Since then, Slaughter traded in his basketball sneakers and football cleats for running shoes and sandals for the sauna, working out five days a week and eating nutritional foods, ultimately dropping 100 pounds as he navigates his second chance at an active lifestyle.

Tess McFarland-Porter never considered herself a bicyclist. She'll tell the story of how the support and guidance of three strong women in her life gave her the confidence to take on "The Big Game" of cycling adventures.

Previously a public high school social studies teacher, McFarland-Porter, 56, is now a community activist and yoga instructor, and appreciates opportunities to encourage folks of all shapes to find their balance and keep going.

From her home in Brighton, she pedals 5,000 miles a year — downhill fast, uphill very slow, she says — to get where she needs to go and to enjoy the company of others who like to ride bikes. With her husband, Kevin, she shares three grown children and many bicycling adventures.

The Rochester Storytellers Project, which launched in 2017, is a series of live events that feature entertaining, compelling, true stories told by people who live and work in the Rochester area.

Live storytelling events have become popular over the past decade or so. What sets Rochester Storytellers Project shows apart is that journalists curate the shows and coach the storytellers.

The Rochester storytelling series was originally an extension of The Storytellers Project, which launched at the Arizona Republic in Phoenix in 2011. It is now run locally by the newsroom of the Rochester Democrat and Chronicle.

The Democrat and Chronicle is looking for storytellers from all backgrounds who are willing to share their true, first-person stories at upcoming shows. Tellers will work with journalists to shape a 7- to 10-minute story around the theme of the night. Tellers receive between three and five hours of training in all.

The next show will be:

Holidays, Nov. 15: Our 2022 holiday event was such a compelling evening that we are reprising the theme for 2023. Stories can intersect with any religious or secular holiday: Valentine's Day, Mardi Gras, St. Patrick's Day, April Fool's Day, Passover, Ramadan, Easter, Mother's Day, Father's Day, Halloween, Thanksgiving, Hanukkah, Christmas, Kwanzaa and so on. It also could pertain to Independence Day or New Year's celebrations from any culture.

To pitch your story, email [email protected]. Include your name, age, place of residence and a few sentences describing the story you want to tell.
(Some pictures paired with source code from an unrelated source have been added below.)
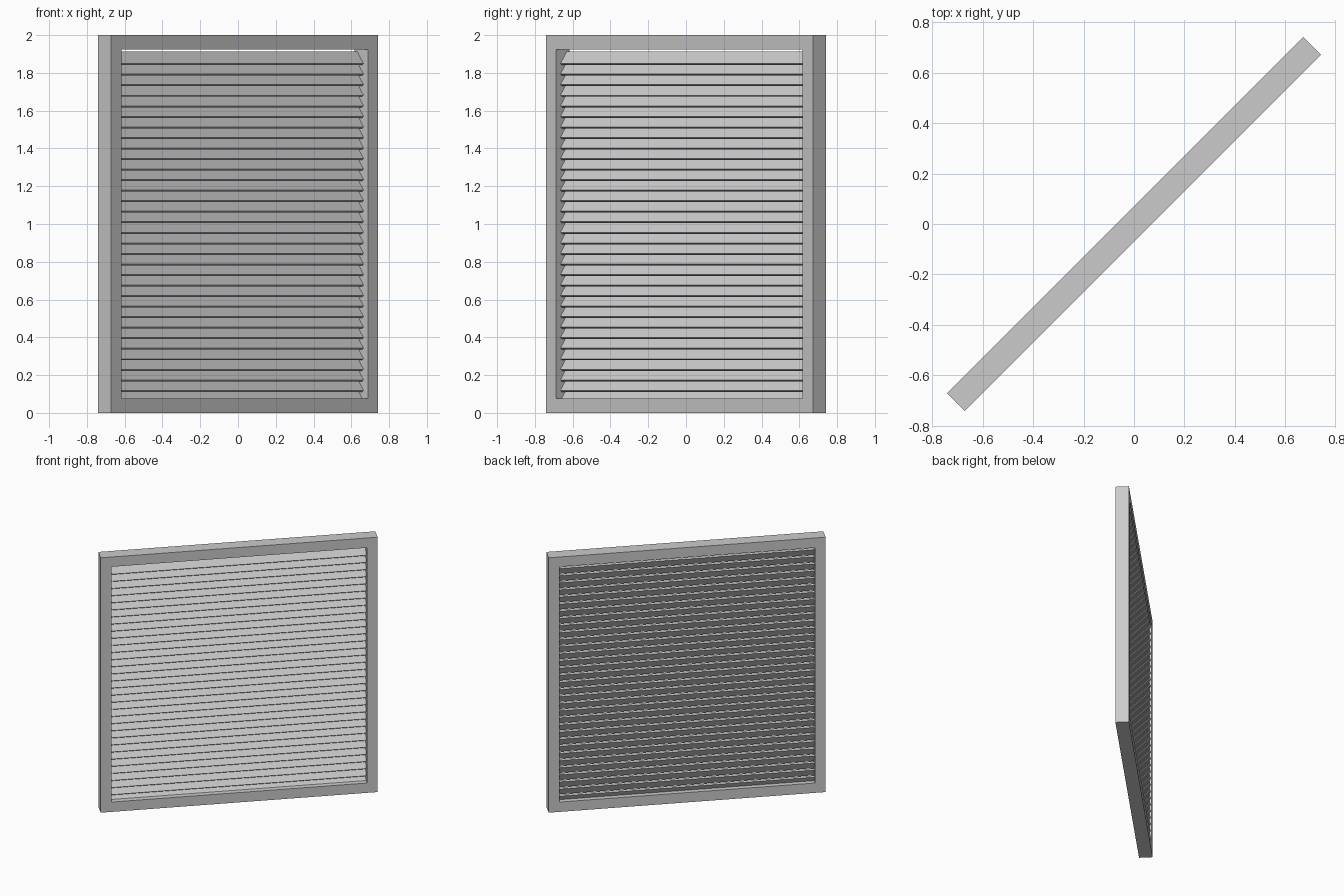
import bpy
import bmesh
from math import radians
from mathutils import Matrix

if "Cube" in bpy.data.objects:
    bpy.data.objects.remove(bpy.data.objects["Cube"], do_unlink=True)

SIZE, DEPTH, BORDER = 2.0, 0.1, 0.077
SLATS, PITCH, TOP_SLAT = 33, 0.0558, 1.877
TURN = Matrix.Rotation(radians(45), 4, 'Z')

grey = bpy.data.materials.new("grey_metal")
grey.use_nodes = True
colour = (0.6, 0.6, 0.6, 1)
grey.diffuse_color = colour
grey.node_tree.nodes["Principled BSDF"].inputs["Base Color"].default_value = colour


def add_object(name, bm):
    """Turn the mesh to its diagonal stance and link it."""
    bm.transform(TURN)
    bmesh.ops.recalc_face_normals(bm, faces=bm.faces)
    mesh = bpy.data.meshes.new(name)
    bm.to_mesh(mesh)
    bm.free()
    mesh.materials.append(grey)
    obj = bpy.data.objects.new(name, mesh)
    bpy.context.collection.objects.link(obj)
    return obj


# Square outer frame: four loops joined into a closed ring
bm = bmesh.new()
loops = []
for half, y in ((SIZE / 2, -1), (SIZE / 2, 1), (SIZE / 2 - BORDER, 1), (SIZE / 2 - BORDER, -1)):
    loops.append([bm.verts.new((sx * half, y * DEPTH / 2, SIZE / 2 + sz * half))
                  for sx, sz in ((-1, -1), (1, -1), (1, 1), (-1, 1))])
for i in range(4):
    a, b = loops[i], loops[(i + 1) % 4]
    for j in range(4):
        k = (j + 1) % 4
        bm.faces.new((a[j], a[k], b[k], b[j]))
add_object("frame", bm)

# Sloping slats: the front edge hangs lower than the back edge
bm = bmesh.new()
length = SIZE - 2 * BORDER
for i in range(SLATS):
    place = (Matrix.Translation((0, 0.012, TOP_SLAT - i * PITCH))
             @ Matrix.Rotation(radians(53), 4, 'X')
             @ Matrix.Diagonal((length, 0.08, 0.013, 1)))
    bmesh.ops.create_cube(bm, size=1, matrix=place)
add_object("slats", bm)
The Rochester Storytellers Project team will curate the evening to make sure the tellers are diverse and that there's a mix of stories that will result in an entertaining evening.

Jerremy Lorch Clark King Camryn Cole Patti Singer Marquel Slaughter Tess McFarland-Porter Holidays, Nov. 15: